### Records to process
= Beginning of Section =

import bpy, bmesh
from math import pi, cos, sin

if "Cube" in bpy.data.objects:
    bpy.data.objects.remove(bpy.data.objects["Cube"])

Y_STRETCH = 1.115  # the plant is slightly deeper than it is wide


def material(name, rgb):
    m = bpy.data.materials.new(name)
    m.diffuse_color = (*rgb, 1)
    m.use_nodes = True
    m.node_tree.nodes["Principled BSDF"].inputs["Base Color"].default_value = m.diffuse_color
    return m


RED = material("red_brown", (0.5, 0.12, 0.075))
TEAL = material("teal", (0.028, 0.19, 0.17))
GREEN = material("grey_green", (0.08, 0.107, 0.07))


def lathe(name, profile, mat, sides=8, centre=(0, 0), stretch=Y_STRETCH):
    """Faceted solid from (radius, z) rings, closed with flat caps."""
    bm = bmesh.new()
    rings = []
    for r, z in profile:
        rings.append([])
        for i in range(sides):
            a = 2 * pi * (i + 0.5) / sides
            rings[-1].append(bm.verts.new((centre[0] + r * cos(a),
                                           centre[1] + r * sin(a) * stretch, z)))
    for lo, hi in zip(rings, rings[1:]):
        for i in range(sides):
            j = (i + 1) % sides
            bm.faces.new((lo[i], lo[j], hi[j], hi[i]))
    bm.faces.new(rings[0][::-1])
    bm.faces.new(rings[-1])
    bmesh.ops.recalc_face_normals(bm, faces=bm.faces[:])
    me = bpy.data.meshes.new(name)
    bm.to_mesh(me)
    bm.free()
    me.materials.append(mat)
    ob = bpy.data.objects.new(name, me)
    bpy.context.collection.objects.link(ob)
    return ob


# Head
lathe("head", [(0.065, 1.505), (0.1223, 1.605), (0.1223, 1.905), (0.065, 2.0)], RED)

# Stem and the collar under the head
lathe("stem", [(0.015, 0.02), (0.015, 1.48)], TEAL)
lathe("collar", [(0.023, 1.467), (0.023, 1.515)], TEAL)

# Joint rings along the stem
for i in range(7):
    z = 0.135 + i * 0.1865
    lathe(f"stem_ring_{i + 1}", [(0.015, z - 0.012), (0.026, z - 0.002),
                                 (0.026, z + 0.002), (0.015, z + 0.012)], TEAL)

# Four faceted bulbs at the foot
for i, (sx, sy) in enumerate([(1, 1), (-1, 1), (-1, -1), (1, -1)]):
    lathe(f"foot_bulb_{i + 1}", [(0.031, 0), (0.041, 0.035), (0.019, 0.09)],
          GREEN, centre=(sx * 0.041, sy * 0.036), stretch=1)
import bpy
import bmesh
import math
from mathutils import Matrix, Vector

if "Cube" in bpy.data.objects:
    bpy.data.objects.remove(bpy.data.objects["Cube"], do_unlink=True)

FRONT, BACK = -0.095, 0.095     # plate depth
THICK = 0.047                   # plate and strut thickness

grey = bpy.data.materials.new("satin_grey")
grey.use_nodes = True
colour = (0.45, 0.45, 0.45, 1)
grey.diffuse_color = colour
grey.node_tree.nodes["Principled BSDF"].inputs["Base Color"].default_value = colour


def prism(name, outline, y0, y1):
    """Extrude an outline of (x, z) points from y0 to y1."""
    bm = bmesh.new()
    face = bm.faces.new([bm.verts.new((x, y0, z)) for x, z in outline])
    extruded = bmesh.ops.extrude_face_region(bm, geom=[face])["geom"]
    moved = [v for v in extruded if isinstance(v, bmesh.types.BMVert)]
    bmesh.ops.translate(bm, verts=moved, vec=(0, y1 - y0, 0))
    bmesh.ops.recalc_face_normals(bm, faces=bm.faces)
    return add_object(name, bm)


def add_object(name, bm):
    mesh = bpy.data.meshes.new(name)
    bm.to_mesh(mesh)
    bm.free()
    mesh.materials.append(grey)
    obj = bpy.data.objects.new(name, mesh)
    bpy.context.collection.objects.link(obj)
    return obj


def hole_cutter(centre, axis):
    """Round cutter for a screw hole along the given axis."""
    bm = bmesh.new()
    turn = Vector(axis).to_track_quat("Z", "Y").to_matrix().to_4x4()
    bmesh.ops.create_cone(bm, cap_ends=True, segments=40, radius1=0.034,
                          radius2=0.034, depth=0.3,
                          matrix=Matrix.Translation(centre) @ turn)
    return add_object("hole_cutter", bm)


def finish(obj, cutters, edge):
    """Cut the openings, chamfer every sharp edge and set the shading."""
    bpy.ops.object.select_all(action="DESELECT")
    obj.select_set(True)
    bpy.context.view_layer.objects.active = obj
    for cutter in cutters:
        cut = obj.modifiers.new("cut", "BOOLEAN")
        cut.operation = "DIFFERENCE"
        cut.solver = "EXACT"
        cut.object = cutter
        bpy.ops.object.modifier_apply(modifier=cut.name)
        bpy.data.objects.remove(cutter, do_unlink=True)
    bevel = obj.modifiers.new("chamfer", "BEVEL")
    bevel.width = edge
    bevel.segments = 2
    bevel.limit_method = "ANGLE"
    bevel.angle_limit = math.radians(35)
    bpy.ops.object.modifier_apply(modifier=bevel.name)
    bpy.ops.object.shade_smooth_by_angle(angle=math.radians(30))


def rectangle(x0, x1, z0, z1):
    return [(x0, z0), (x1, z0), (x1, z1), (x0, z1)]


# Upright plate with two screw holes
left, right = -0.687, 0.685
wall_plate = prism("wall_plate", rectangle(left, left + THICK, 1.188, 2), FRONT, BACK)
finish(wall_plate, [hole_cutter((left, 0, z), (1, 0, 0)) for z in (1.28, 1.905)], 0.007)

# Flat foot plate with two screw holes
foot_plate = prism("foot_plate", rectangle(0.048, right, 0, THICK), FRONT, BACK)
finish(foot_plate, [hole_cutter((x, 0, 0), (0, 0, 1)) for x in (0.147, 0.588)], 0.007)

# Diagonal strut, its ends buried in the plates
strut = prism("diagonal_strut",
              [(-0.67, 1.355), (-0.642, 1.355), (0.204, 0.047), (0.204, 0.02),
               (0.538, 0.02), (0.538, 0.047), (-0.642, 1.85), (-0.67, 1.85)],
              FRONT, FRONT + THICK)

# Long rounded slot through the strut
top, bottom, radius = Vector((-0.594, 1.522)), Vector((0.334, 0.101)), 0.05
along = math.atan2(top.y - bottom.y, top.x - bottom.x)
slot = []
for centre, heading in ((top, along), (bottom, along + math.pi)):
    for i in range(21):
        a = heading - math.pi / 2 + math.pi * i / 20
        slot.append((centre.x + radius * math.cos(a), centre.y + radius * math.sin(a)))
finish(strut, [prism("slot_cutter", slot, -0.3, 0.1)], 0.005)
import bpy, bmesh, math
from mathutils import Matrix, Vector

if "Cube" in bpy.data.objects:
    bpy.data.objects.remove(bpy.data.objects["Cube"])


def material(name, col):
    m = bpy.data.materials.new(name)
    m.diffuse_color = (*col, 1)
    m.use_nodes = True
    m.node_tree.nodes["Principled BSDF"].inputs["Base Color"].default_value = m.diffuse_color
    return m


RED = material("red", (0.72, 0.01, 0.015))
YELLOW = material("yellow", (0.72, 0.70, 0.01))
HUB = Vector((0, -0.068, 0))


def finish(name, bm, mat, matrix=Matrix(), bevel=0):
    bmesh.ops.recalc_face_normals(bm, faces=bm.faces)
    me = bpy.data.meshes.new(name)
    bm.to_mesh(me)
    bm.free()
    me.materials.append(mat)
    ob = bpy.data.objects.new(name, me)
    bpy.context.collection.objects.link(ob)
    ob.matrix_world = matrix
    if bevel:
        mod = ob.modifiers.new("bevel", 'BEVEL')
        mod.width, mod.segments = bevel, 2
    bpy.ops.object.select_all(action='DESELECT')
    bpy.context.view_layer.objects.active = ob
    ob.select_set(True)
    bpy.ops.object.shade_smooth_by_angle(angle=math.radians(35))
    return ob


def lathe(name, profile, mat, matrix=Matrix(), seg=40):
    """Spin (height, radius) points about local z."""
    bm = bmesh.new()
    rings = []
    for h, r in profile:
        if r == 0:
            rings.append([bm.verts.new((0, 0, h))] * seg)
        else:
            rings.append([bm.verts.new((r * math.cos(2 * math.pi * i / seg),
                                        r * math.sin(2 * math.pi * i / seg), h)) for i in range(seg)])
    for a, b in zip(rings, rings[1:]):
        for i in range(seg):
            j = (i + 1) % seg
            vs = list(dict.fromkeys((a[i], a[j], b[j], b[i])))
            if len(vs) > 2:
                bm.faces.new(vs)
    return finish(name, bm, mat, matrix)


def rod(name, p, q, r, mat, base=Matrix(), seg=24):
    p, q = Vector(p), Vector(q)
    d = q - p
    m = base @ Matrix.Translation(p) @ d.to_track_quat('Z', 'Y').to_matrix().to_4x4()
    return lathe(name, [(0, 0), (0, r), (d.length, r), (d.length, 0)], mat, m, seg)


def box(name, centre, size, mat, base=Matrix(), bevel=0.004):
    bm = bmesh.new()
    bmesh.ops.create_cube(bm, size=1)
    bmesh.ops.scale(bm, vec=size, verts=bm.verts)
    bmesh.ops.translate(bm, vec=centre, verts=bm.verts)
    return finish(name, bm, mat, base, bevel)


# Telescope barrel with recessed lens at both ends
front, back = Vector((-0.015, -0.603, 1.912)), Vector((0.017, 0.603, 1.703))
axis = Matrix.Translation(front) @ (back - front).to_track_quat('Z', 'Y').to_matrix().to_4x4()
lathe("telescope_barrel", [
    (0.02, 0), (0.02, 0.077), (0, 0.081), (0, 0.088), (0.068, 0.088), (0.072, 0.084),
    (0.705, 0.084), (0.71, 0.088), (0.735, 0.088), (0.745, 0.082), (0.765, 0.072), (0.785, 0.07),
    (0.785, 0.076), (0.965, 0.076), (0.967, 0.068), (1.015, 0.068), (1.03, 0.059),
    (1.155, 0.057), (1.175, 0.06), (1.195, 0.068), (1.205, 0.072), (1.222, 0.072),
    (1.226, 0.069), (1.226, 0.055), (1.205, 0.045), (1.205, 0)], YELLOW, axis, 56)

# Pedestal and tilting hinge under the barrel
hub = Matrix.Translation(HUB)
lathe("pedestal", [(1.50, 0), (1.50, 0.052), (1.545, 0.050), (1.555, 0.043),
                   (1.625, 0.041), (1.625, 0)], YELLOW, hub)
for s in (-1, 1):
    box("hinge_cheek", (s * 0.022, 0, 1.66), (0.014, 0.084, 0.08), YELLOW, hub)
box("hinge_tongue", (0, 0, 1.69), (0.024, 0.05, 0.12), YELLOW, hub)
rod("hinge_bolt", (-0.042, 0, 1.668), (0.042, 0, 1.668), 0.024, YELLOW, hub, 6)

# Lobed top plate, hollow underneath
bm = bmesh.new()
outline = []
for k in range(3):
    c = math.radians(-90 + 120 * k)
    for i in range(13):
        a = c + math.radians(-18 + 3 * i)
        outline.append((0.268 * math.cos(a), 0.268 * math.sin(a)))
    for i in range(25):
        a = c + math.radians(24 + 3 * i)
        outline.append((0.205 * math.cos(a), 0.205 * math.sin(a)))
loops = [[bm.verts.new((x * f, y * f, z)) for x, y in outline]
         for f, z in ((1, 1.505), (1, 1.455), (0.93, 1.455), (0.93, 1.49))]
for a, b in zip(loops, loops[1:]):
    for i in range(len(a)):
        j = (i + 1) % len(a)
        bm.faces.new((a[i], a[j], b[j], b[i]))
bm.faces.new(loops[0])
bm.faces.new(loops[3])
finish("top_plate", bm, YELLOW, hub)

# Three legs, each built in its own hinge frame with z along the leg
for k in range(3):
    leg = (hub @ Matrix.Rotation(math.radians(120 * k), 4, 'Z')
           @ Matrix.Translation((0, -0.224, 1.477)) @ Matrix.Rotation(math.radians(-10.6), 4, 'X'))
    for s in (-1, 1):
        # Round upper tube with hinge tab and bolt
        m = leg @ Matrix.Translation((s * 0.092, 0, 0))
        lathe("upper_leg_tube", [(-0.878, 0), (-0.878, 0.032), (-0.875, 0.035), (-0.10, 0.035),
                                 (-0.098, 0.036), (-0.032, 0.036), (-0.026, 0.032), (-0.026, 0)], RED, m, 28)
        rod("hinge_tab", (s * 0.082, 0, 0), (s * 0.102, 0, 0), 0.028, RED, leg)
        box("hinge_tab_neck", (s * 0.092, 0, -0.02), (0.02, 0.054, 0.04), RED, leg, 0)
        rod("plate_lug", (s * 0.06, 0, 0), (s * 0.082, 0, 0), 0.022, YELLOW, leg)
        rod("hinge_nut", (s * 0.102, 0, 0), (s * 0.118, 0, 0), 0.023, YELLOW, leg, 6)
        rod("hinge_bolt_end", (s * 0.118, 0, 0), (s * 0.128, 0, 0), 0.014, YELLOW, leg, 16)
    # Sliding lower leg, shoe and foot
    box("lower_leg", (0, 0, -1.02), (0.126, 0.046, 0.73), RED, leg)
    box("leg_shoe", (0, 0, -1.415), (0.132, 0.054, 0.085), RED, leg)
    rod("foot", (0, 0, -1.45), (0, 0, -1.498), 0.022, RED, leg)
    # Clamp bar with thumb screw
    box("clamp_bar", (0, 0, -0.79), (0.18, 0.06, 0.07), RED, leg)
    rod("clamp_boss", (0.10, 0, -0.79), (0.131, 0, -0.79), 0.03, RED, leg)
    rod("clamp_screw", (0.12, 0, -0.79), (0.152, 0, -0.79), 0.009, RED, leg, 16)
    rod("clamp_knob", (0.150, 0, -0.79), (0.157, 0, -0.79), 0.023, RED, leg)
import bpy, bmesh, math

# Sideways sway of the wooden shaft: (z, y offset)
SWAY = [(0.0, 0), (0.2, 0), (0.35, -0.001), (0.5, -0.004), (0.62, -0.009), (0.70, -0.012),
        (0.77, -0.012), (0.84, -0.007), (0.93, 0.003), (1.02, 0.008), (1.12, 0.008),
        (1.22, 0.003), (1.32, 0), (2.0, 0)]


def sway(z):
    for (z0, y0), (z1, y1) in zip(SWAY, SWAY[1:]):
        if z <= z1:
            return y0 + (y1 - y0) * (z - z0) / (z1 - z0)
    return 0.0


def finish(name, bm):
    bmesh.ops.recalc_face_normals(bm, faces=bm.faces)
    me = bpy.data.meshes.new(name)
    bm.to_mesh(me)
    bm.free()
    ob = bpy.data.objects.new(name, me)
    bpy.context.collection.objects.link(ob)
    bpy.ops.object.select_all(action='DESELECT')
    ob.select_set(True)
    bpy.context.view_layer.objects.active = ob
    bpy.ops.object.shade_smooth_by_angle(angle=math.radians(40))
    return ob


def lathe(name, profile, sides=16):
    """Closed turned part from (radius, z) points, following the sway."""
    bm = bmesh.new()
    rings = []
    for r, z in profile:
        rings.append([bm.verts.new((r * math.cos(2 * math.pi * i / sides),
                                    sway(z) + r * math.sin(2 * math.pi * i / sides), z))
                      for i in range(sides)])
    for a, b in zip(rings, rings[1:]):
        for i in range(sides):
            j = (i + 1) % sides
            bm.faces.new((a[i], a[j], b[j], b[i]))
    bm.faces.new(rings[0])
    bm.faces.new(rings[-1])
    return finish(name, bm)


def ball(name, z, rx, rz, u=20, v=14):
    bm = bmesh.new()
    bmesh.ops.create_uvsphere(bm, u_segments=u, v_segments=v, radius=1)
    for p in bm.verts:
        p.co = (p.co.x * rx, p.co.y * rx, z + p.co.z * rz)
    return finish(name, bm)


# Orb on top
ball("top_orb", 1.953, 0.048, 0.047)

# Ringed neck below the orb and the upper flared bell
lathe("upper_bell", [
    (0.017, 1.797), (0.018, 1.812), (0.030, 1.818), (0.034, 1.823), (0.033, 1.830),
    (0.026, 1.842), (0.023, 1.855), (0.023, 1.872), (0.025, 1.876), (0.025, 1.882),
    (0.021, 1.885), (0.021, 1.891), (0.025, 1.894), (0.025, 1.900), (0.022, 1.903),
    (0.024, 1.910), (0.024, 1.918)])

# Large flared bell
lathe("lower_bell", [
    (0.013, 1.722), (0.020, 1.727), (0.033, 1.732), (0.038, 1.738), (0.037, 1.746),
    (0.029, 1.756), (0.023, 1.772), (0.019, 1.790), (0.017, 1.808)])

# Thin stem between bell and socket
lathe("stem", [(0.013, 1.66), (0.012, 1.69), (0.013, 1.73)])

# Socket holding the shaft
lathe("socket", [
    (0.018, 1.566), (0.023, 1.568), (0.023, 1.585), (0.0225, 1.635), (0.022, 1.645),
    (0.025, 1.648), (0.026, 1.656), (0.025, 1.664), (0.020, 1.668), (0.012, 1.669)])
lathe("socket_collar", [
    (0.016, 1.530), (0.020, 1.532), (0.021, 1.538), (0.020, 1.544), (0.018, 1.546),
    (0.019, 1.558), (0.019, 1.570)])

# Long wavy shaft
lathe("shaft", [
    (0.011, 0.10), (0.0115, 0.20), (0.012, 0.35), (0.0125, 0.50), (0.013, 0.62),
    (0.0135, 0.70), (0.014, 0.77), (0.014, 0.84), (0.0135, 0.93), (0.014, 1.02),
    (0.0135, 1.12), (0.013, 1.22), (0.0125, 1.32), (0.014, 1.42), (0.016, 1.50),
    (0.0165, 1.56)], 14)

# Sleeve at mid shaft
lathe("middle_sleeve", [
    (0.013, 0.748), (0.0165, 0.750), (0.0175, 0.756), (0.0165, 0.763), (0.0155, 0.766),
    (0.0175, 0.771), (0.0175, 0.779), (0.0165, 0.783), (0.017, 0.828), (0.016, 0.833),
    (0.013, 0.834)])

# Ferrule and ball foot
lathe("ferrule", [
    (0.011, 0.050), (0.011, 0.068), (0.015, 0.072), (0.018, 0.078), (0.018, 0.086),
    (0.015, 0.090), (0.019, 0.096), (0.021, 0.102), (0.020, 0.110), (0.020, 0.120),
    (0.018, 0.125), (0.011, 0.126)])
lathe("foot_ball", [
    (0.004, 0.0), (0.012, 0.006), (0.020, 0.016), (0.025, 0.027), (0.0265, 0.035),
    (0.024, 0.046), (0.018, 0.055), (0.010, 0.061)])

= End of Section =

### Assignment
Of all the lines above, count the ones that include the string "chamfer" and give the number alone.

### Solution to the exercise
2